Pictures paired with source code
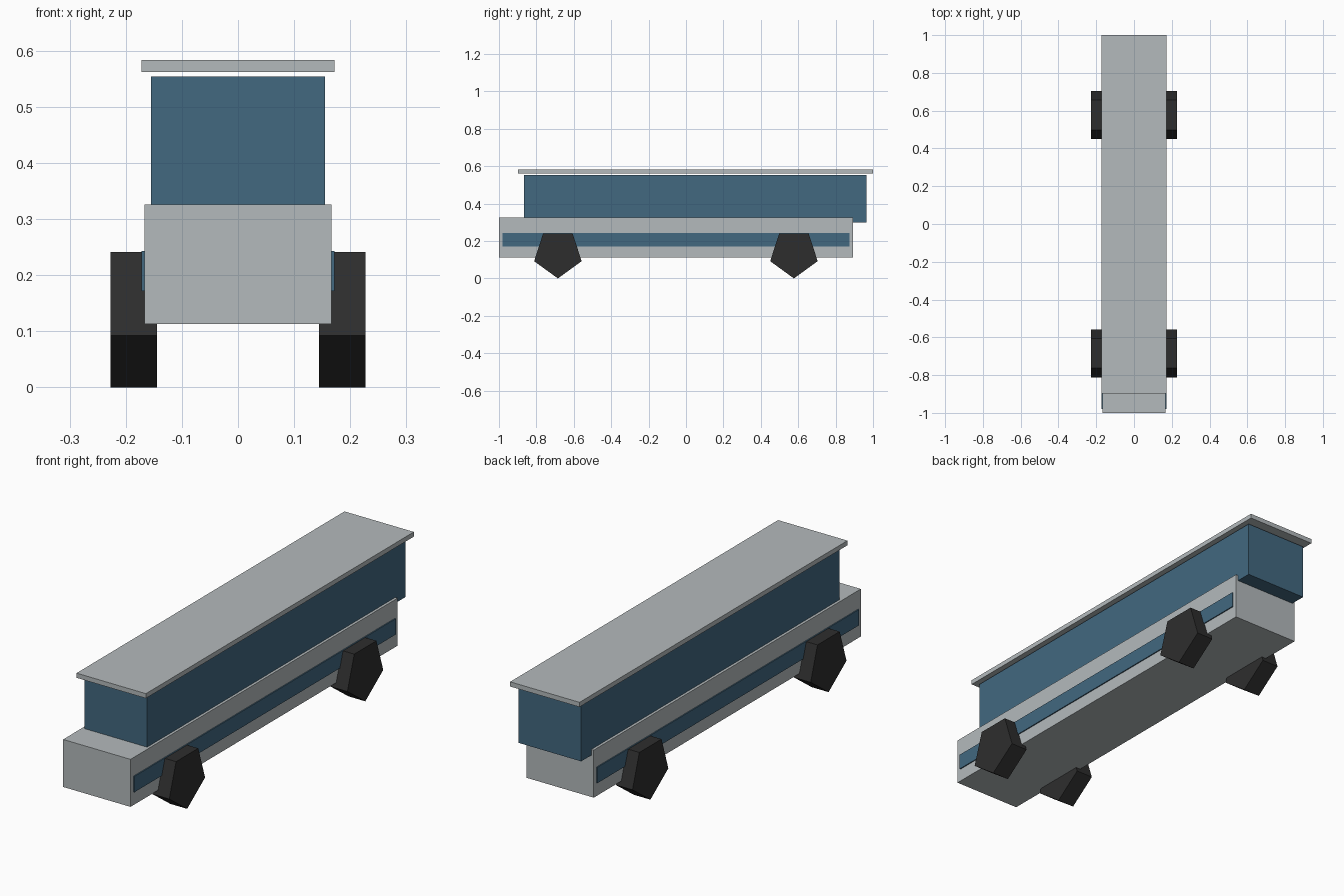
import bpy
import math

if "Cube" in bpy.data.objects:
    bpy.data.objects.remove(bpy.data.objects["Cube"])


def material(name, rgb):
    m = bpy.data.materials.new(name)
    m.diffuse_color = (*rgb, 1)
    m.use_nodes = True
    m.node_tree.nodes["Principled BSDF"].inputs["Base Color"].default_value = m.diffuse_color
    return m


SILVER = material("silver grey", (0.456, 0.491, 0.503))
BLUE = material("steel blue", (0.054, 0.138, 0.216))
BLACK = material("tyre black", (0.027, 0.027, 0.027))


def box(name, half_width, y0, y1, z0, z1, mat):
    """Box centred on x = 0, spanning the given y and z ranges."""
    bpy.ops.mesh.primitive_cube_add(size=1, location=(0, (y0 + y1) / 2, (z0 + z1) / 2))
    ob = bpy.context.object
    ob.name = name
    ob.scale = (2 * half_width, y1 - y0, z1 - z0)
    bpy.ops.object.transform_apply(location=False, rotation=False, scale=True)
    ob.data.materials.append(mat)
    return ob


# Lower body, with a colour band standing slightly proud of both sides
box("lower_body", 0.167, -1.0, 0.892, 0.113, 0.326, SILVER)
box("side_band", 0.172, -0.98, 0.873, 0.172, 0.243, BLUE)

# Upper cabin, overhanging the rear, and the floating roof slab
box("upper_cabin", 0.155, -0.865, 0.964, 0.300, 0.554, BLUE)
box("roof", 0.172, -0.898, 1.0, 0.562, 0.583, SILVER)


def wheel(name, x, y):
    """Five-sided wheel with one corner touching the ground."""
    radius = 0.1335
    bpy.ops.mesh.primitive_cylinder_add(vertices=5, radius=radius, depth=0.083)
    ob = bpy.context.object
    ob.name = name
    # first corner (+y) is turned to point down, axle along x
    for v in ob.data.vertices:
        a, b, c = v.co
        v.co = (c, a, -b)
    ob.data.flip_normals() if is_inside_out(ob.data) else None
    ob.location = (x, y, radius)
    ob.data.materials.append(BLACK)


def is_inside_out(mesh):
    mesh.update()
    return sum(p.normal.dot(p.center) for p in mesh.polygons) < 0


# Wheels in two axle pairs
for end, y in (("front", -0.685), ("rear", 0.577)):
    for side, sx in (("left", -1), ("right", 1)):
        wheel(f"{end}_{side}_wheel", sx * 0.186, y)
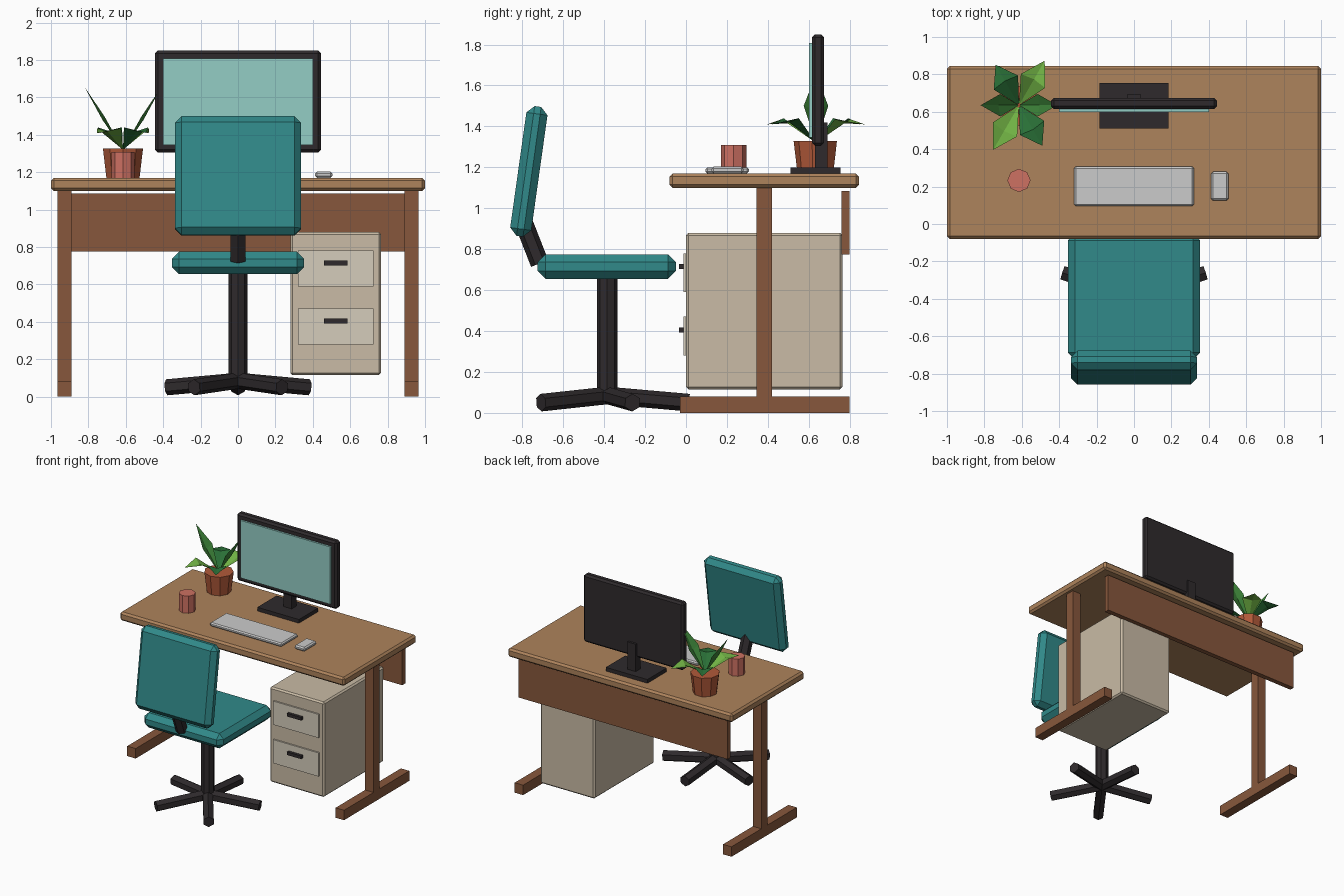
import bpy, bmesh
from math import radians, cos, sin, pi
from mathutils import Vector, Matrix

if "Cube" in bpy.data.objects:
    bpy.data.objects.remove(bpy.data.objects["Cube"])


def mat(name, r, g, b):
    m = bpy.data.materials.new(name)
    m.diffuse_color = [(c / 255) ** 2.2 for c in (r, g, b)] + [1]
    m.use_nodes = True
    m.node_tree.nodes["Principled BSDF"].inputs["Base Color"].default_value = m.diffuse_color
    return m


WOOD = mat("desk_wood", 172, 130, 92)
DARK_WOOD = mat("leg_wood", 134, 88, 62)
BLACK = mat("black_plastic", 50, 46, 48)
TEAL = mat("teal_fabric", 52, 136, 136)
BEIGE = mat("beige_metal", 200, 186, 164)
PALE = mat("drawer_front", 212, 203, 186)
WHITE = mat("light_plastic", 214, 214, 210)
SCREEN = mat("screen_glass", 146, 204, 196)
CLAY = mat("clay", 176, 90, 60)
PINK = mat("mug_glaze", 204, 112, 98)
LIGHT_GREEN = mat("light_leaf", 112, 176, 70)
MID_GREEN = mat("mid_leaf", 66, 136, 62)
DEEP_GREEN = mat("deep_leaf", 46, 112, 58)


def finish(name, bm, material):
    me = bpy.data.meshes.new(name)
    bm.to_mesh(me)
    bm.free()
    me.materials.append(material)
    ob = bpy.data.objects.new(name, me)
    bpy.context.collection.objects.link(ob)
    return ob


def box(name, x, y, z, material, bevel=0, tilt=0):
    """Box from (min, max) ranges, with chamfered edges and a tilt about x."""
    size = [b - a for a, b in (x, y, z)]
    bm = bmesh.new()
    bmesh.ops.create_cube(bm, size=1, matrix=Matrix.Diagonal((*size, 1)))
    if bevel:
        bmesh.ops.bevel(bm, geom=bm.edges[:], offset=bevel, segments=1,
                        affect='EDGES', profile=0.5)
    ob = finish(name, bm, material)
    ob.location = [(a + b) / 2 for a, b in (x, y, z)]
    ob.rotation_euler.x = tilt
    return ob


def rod(name, a, b, r1, r2, sides, material):
    """Faceted rod between two points."""
    a, b = Vector(a), Vector(b)
    bm = bmesh.new()
    bmesh.ops.create_cone(bm, cap_ends=True, segments=sides, radius1=r1,
                          radius2=r2, depth=(b - a).length)
    ob = finish(name, bm, material)
    ob.location = (a + b) / 2
    ob.rotation_mode = 'QUATERNION'
    ob.rotation_quaternion = (b - a).to_track_quat('Z', 'Y')
    return ob


# Desk
box("desktop", (-1, 1), (-.08, .845), (1.10, 1.17), WOOD, .015)
for side, s in (("left", -1), ("right", 1)):
    xs = sorted((s * .89, s * .965))
    box(side + "_post", xs, (.345, .42), (.07, 1.105), DARK_WOOD)
    box(side + "_foot", xs, (-.03, .80), (0, .08), DARK_WOOD)
box("back_panel", (-.93, .93), (.76, .80), (.775, 1.085), DARK_WOOD)

# Drawer cabinet
box("cabinet", (.28, .765), (0, .765), (.115, .88), BEIGE, .012)
for i, z in enumerate((.375, .685)):
    box(f"drawer_{i}", (.32, .725), (-.012, .005), (z - .095, z + .095), PALE)
    box(f"drawer_handle_{i}", (.46, .585), (-.035, -.01), (z + .017, z + .042), BLACK)

# Chair
CY = -.385
box("seat", (-.353, .353), (-.725, -.05), (.655, .775), TEAL, .038)
box("backrest", (-.338, .338), (-.820, -.716), (.86, 1.50), TEAL, .036, radians(-8))
rod("back_bracket", (0, -.715, .73), (0, -.805, .96), .045, .045, 6, BLACK)
rod("chair_column", (0, CY, .07), (0, CY, .67), .05, .05, 8, BLACK)
for i in range(5):
    a = pi / 2 + i * 2 * pi / 5
    tip = (.4 * cos(a), CY + .4 * sin(a), .05)
    rod(f"chair_foot_{i}", (0, CY, .085), tip, .043, .043, 6, BLACK)

# Monitor
box("monitor_frame", (-.444, .444), (.615, .675), (1.305, 1.85), BLACK, .015)
box("monitor_screen", (-.40, .40), (.60, .62), (1.345, 1.807), SCREEN)
box("monitor_neck", (-.037, .037), (.63, .692), (1.19, 1.42), BLACK)
box("monitor_base", (-.185, .185), (.51, .755), (1.17, 1.20), BLACK)

# Desk items
box("keyboard", (-.32, .32), (.095, .307), (1.17, 1.20), WHITE, .009)
box("mouse", (.412, .505), (.125, .28), (1.17, 1.203), WHITE, .01)
rod("mug", (-.615, .233, 1.17), (-.615, .233, 1.308), .062, .062, 8, PINK)

# Potted plant: folded leaves in three alternating kinds
PX, PY = -.615, .635
rod("plant_pot", (PX, PY, 1.17), (PX, PY, 1.328), .09, .109, 9, CLAY)
KINDS = (  # middle reach and height, tip reach and height, half width, colour
    (.10, 1.50, .205, 1.655, .06, MID_GREEN),
    (.15, 1.435, .275, 1.41, .075, LIGHT_GREEN),
    (.14, 1.44, .25, 1.41, .075, DEEP_GREEN))
for i in range(6):
    r, h, tip_r, tip_h, w, colour = KINDS[i % 3]
    bm = bmesh.new()
    base, left, mid, right, tip = [bm.verts.new(p) for p in (
        (0, 0, 1.32), (r, w, h), (r + .01, 0, h - .02), (r, -w, h), (tip_r, 0, tip_h))]
    for f in ((base, mid, left), (base, right, mid), (left, mid, tip), (mid, right, tip)):
        bm.faces.new(f)
    leaf = finish(f"leaf_{i}", bm, colour)
    leaf.location = (PX, PY, 0)
    leaf.rotation_euler.z = i * pi / 3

What is expected: Look through the data above. Find each line with the string "location" and copy it.

Output for this exercise:
    bpy.ops.mesh.primitive_cube_add(size=1, location=(0, (y0 + y1) / 2, (z0 + z1) / 2))
    bpy.ops.object.transform_apply(location=False, rotation=False, scale=True)
    ob.location = (x, y, radius)
    ob.location = [(a + b) / 2 for a, b in (x, y, z)]
    ob.location = (a + b) / 2
    leaf.location = (PX, PY, 0)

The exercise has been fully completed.